Read this headline about the Prestige case being tossed out as the judge did not feel she had jurisdiction, US court throws out Spain’s $1bn Prestige claim. Hearing about the Prestige again (and thinking about the prevaricating, bureaucratic bungling, responsibility dodging etc that went on during that disaster) it contrasted with the story I read the day before in Ships Monthly (THE magazine for the truly ship obsessed) on the salvage of the Napoli wherein the UK SOSREP Robin Middleton made the decision to refloat and then beach the vessel. I don’t have the info to judge whether these were the right decisions or not (though I suspect they were dead on) but the fact that they could be made in good time and executed shortly thereafter is a giant step in the right direction.
The Maritime Journal expressed the establishment of the position after the Braer and Sea Empress disasters this way, "the perceived need for a single representative to oversee, control
and if necessary intervene and exercise ‘ultimate command and control’, acting
in the over-riding interest of the UK in salvage operations within UK waters
involving vessels or offshore installations where there is significant risk of
pollution." Sounds pretty much like the Master of a ship, except ashore.
Australia has also implicated this type of position.

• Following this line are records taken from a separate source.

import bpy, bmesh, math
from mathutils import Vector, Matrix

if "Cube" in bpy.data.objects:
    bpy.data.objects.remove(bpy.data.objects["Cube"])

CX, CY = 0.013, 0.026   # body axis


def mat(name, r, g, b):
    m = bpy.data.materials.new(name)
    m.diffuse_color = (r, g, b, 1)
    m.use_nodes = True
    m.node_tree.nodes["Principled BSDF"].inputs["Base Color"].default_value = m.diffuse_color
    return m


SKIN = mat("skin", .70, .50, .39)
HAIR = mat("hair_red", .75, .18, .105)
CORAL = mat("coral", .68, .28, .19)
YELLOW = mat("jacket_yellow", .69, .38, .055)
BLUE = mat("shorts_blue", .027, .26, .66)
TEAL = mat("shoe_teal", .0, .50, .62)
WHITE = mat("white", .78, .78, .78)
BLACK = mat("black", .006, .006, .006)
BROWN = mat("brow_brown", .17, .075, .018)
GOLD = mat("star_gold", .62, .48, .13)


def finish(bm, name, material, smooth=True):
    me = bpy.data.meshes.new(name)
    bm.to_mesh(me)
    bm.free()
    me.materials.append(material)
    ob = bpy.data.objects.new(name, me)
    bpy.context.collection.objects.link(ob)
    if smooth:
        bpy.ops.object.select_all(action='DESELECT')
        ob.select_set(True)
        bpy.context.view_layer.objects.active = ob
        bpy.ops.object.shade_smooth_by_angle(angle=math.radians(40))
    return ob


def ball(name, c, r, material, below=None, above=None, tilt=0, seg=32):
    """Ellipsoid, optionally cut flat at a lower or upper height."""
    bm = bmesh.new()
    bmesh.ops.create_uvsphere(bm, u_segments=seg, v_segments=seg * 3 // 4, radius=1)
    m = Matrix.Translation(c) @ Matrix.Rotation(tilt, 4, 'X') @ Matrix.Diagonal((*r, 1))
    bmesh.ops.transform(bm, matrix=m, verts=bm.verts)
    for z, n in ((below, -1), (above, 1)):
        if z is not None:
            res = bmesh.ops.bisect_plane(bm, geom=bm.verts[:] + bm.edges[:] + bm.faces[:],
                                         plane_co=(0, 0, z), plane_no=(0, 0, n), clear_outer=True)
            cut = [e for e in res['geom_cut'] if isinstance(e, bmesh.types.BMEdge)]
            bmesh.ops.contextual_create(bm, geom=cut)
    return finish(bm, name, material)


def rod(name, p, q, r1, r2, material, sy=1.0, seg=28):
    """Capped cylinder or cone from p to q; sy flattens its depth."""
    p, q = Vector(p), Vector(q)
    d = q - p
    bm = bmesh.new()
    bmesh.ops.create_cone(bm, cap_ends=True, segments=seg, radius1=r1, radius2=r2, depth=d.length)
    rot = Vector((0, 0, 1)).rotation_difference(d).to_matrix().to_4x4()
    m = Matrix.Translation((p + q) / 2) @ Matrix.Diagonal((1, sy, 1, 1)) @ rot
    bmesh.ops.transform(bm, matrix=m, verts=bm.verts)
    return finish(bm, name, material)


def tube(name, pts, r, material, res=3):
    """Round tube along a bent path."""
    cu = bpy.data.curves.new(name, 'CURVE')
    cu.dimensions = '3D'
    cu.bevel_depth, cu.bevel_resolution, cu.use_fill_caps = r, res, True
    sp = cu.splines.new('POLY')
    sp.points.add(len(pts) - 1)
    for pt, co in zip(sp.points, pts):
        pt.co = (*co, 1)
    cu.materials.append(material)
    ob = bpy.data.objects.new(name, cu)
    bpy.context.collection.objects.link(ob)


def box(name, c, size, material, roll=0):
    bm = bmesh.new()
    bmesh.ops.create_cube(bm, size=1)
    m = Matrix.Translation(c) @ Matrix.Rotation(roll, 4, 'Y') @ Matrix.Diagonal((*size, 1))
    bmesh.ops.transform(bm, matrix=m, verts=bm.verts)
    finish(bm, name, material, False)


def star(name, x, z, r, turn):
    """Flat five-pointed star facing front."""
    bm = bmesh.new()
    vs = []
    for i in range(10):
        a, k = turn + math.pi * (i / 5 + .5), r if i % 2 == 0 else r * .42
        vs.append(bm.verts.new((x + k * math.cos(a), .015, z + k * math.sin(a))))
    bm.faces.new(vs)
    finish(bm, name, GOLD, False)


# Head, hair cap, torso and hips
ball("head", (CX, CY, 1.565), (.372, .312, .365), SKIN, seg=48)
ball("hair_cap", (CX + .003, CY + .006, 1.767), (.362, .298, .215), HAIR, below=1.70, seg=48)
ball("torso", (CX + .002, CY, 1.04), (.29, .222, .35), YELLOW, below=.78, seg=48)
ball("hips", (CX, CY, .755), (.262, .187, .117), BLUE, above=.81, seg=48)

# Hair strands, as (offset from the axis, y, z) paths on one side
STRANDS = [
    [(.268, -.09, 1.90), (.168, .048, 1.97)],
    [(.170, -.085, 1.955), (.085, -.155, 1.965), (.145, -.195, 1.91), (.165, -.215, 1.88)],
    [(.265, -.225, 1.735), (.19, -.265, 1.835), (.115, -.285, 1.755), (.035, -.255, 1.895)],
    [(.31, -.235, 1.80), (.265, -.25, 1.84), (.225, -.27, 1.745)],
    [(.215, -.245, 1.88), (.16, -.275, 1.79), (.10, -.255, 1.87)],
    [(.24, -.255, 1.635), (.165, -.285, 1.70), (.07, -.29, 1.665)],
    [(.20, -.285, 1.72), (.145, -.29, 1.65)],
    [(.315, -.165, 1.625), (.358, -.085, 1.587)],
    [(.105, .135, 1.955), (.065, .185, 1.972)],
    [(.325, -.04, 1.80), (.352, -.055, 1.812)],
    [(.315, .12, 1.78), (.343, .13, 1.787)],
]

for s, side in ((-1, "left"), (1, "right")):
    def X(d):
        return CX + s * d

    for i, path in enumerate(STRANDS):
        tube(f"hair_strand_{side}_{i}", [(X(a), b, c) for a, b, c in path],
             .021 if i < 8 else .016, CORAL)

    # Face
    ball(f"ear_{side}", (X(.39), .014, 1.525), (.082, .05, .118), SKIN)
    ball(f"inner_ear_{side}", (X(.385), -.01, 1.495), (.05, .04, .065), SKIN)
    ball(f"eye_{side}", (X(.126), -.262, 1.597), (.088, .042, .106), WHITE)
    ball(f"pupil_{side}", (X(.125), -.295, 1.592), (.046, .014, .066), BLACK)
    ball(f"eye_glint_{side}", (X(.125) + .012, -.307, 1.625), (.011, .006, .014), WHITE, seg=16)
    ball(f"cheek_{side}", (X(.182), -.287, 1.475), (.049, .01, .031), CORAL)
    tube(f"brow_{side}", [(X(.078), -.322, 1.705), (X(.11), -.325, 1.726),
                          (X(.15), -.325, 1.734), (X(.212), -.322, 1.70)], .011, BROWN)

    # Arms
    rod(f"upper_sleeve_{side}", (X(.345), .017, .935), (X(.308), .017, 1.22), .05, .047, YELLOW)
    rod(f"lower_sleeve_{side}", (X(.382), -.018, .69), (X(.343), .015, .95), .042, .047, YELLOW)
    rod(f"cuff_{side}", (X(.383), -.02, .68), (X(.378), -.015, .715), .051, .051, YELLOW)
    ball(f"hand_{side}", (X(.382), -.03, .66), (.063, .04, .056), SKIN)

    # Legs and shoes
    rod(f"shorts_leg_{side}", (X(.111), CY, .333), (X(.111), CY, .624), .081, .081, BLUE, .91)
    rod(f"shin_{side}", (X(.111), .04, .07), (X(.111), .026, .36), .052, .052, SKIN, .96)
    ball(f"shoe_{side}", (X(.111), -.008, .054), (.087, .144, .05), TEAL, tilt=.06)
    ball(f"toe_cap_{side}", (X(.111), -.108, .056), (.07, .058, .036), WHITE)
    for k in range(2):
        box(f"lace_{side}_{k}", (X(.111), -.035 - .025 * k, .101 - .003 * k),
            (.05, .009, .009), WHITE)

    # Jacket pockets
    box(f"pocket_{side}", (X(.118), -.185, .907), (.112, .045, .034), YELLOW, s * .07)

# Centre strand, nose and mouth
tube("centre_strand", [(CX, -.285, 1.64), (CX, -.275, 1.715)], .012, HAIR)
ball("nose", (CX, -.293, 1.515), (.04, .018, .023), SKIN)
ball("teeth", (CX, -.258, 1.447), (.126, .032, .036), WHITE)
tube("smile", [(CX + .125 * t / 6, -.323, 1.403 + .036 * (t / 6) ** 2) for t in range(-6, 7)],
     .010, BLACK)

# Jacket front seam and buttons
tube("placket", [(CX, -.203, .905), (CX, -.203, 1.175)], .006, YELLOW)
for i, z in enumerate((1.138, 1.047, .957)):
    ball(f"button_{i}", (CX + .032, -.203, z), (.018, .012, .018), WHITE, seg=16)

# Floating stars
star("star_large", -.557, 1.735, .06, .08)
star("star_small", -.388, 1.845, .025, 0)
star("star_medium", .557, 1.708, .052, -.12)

If you think that Spain was the only country to fumble this type of decision look at this paper on the Maritime Law Association of Australia and
New Zealand web site. One does wonder if Spain had a SOSREP at the time of the Prestige would there be $1bn claims…